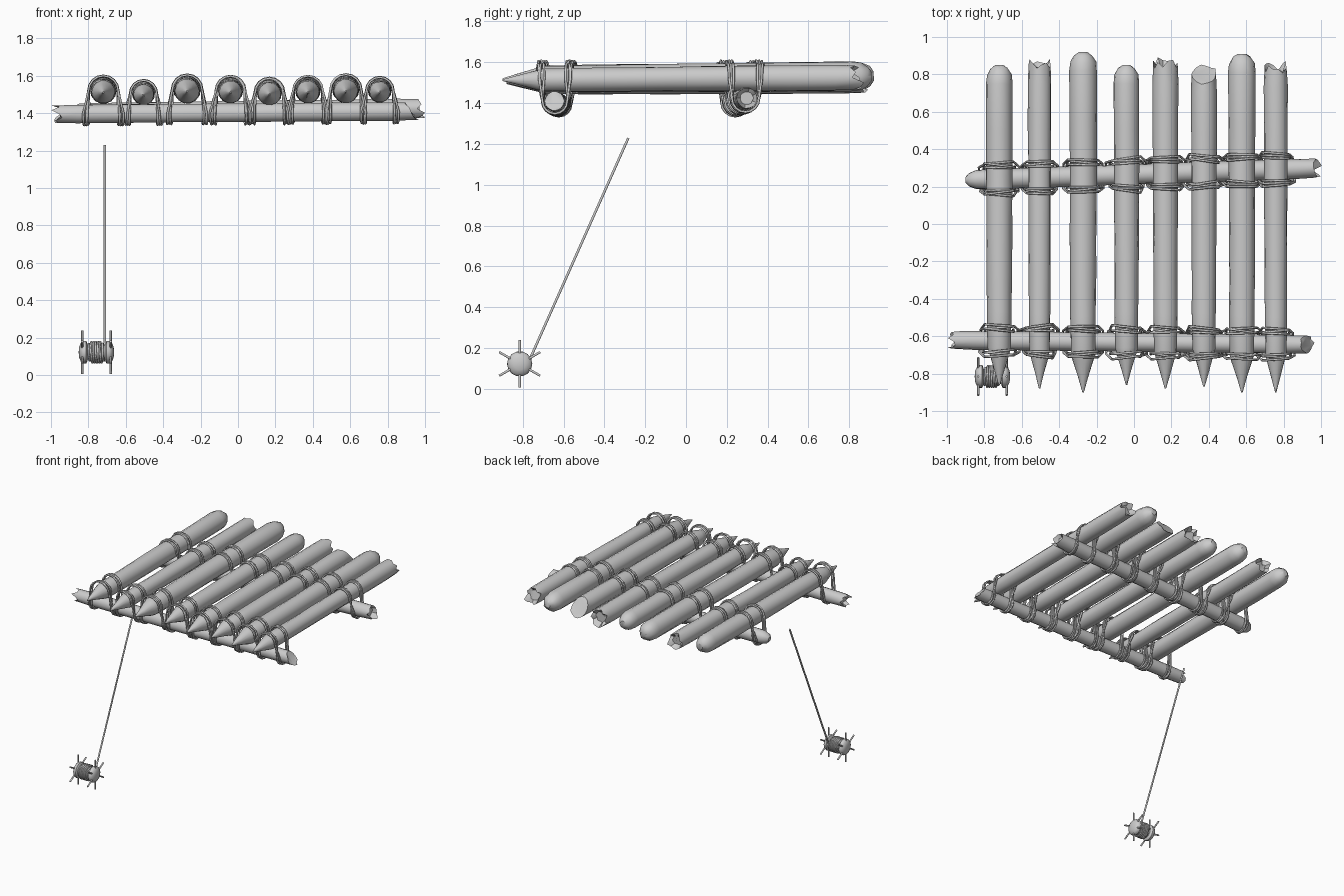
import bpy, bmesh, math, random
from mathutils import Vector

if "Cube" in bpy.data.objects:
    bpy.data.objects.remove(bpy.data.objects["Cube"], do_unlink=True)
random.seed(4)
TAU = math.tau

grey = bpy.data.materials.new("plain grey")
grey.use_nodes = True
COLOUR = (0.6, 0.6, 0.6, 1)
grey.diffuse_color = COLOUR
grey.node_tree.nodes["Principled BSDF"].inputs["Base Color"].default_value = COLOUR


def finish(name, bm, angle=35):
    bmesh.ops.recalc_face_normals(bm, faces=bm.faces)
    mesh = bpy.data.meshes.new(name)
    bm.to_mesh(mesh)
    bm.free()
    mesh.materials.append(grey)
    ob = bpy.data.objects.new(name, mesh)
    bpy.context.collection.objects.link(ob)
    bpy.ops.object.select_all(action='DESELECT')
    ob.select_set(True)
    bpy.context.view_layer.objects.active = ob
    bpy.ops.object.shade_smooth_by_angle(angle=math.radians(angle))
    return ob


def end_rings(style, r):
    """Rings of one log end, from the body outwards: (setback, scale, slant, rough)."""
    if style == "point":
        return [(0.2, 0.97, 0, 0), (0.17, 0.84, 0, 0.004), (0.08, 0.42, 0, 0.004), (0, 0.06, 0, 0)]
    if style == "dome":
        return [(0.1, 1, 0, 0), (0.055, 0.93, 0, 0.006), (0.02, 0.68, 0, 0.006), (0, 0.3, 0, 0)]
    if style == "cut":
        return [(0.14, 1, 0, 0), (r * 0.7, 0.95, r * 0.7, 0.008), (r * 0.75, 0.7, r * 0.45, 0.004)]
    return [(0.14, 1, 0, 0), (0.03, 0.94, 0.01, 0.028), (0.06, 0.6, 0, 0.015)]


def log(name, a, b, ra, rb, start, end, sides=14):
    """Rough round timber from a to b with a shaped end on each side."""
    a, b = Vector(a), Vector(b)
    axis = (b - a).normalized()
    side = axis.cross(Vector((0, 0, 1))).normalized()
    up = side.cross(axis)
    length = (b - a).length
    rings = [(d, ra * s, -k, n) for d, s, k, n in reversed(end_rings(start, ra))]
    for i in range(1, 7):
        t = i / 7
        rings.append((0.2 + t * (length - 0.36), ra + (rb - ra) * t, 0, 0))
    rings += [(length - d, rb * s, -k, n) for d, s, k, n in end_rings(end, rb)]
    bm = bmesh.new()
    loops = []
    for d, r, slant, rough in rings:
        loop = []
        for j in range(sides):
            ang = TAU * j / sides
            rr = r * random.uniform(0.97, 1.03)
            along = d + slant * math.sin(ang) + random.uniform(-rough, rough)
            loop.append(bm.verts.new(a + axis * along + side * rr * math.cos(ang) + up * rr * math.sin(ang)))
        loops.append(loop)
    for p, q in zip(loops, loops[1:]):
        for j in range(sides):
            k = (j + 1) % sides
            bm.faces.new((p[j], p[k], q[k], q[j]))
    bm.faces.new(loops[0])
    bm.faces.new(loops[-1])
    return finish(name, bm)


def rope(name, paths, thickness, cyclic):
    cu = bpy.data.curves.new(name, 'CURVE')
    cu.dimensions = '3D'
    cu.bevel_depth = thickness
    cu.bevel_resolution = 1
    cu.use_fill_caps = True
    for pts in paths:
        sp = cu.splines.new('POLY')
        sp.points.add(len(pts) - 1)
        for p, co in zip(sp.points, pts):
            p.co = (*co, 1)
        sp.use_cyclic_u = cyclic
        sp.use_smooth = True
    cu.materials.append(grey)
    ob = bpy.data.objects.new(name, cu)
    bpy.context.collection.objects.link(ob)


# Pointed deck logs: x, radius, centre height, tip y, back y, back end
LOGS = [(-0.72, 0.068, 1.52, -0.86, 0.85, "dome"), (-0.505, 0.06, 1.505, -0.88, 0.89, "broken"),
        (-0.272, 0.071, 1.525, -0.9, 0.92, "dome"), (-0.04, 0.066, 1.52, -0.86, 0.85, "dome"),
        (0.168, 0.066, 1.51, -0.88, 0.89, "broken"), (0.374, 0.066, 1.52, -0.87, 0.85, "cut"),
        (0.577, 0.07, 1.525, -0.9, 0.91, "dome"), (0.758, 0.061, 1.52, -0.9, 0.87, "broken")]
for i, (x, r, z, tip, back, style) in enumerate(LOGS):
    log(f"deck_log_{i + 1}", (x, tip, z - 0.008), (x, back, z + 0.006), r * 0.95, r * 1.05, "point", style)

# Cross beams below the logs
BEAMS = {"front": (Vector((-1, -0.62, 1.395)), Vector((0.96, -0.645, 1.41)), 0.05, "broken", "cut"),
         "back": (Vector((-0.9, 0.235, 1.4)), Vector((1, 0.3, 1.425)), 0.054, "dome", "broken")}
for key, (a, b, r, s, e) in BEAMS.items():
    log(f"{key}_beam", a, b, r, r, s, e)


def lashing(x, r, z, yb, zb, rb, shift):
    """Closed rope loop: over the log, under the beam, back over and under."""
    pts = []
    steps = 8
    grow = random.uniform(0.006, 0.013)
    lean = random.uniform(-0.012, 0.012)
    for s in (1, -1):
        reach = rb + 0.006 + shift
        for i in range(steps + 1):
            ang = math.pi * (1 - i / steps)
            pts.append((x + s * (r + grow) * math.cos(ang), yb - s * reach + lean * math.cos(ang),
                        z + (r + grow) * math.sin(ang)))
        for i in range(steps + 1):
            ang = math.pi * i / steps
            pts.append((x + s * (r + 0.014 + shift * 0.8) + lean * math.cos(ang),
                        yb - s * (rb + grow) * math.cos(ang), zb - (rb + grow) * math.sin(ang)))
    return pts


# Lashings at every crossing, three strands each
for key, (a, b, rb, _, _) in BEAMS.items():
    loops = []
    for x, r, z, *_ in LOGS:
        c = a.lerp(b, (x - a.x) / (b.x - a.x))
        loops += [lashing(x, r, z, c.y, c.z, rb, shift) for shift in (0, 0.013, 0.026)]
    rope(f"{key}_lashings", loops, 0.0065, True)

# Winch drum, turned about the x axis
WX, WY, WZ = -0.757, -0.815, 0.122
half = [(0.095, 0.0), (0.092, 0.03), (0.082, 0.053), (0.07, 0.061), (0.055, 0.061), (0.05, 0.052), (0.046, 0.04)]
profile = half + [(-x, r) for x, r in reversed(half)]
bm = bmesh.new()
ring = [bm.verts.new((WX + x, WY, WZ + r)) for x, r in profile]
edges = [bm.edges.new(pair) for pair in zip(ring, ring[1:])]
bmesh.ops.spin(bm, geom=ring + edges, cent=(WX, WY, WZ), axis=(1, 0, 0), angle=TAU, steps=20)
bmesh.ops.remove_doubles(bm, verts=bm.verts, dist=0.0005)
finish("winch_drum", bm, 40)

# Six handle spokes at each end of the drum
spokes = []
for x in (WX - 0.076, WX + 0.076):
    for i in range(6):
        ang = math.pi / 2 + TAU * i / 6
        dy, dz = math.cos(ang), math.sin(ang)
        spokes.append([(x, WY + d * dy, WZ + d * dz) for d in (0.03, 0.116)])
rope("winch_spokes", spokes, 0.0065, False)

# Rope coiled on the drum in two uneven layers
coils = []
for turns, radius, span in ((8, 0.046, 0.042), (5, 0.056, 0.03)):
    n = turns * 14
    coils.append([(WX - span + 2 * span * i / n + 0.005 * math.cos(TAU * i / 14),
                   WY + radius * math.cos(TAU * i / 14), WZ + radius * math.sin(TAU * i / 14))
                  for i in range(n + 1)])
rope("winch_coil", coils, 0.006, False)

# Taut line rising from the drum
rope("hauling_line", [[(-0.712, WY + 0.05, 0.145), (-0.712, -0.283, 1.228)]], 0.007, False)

---

#### Your goal:
Wherever a line in the data above holds the word "range", copy that line.

#### Written reply:
    for i in range(1, 7):
        for j in range(sides):
        for j in range(sides):
        for i in range(steps + 1):
        for i in range(steps + 1):
    for i in range(6):
                  for i in range(n + 1)])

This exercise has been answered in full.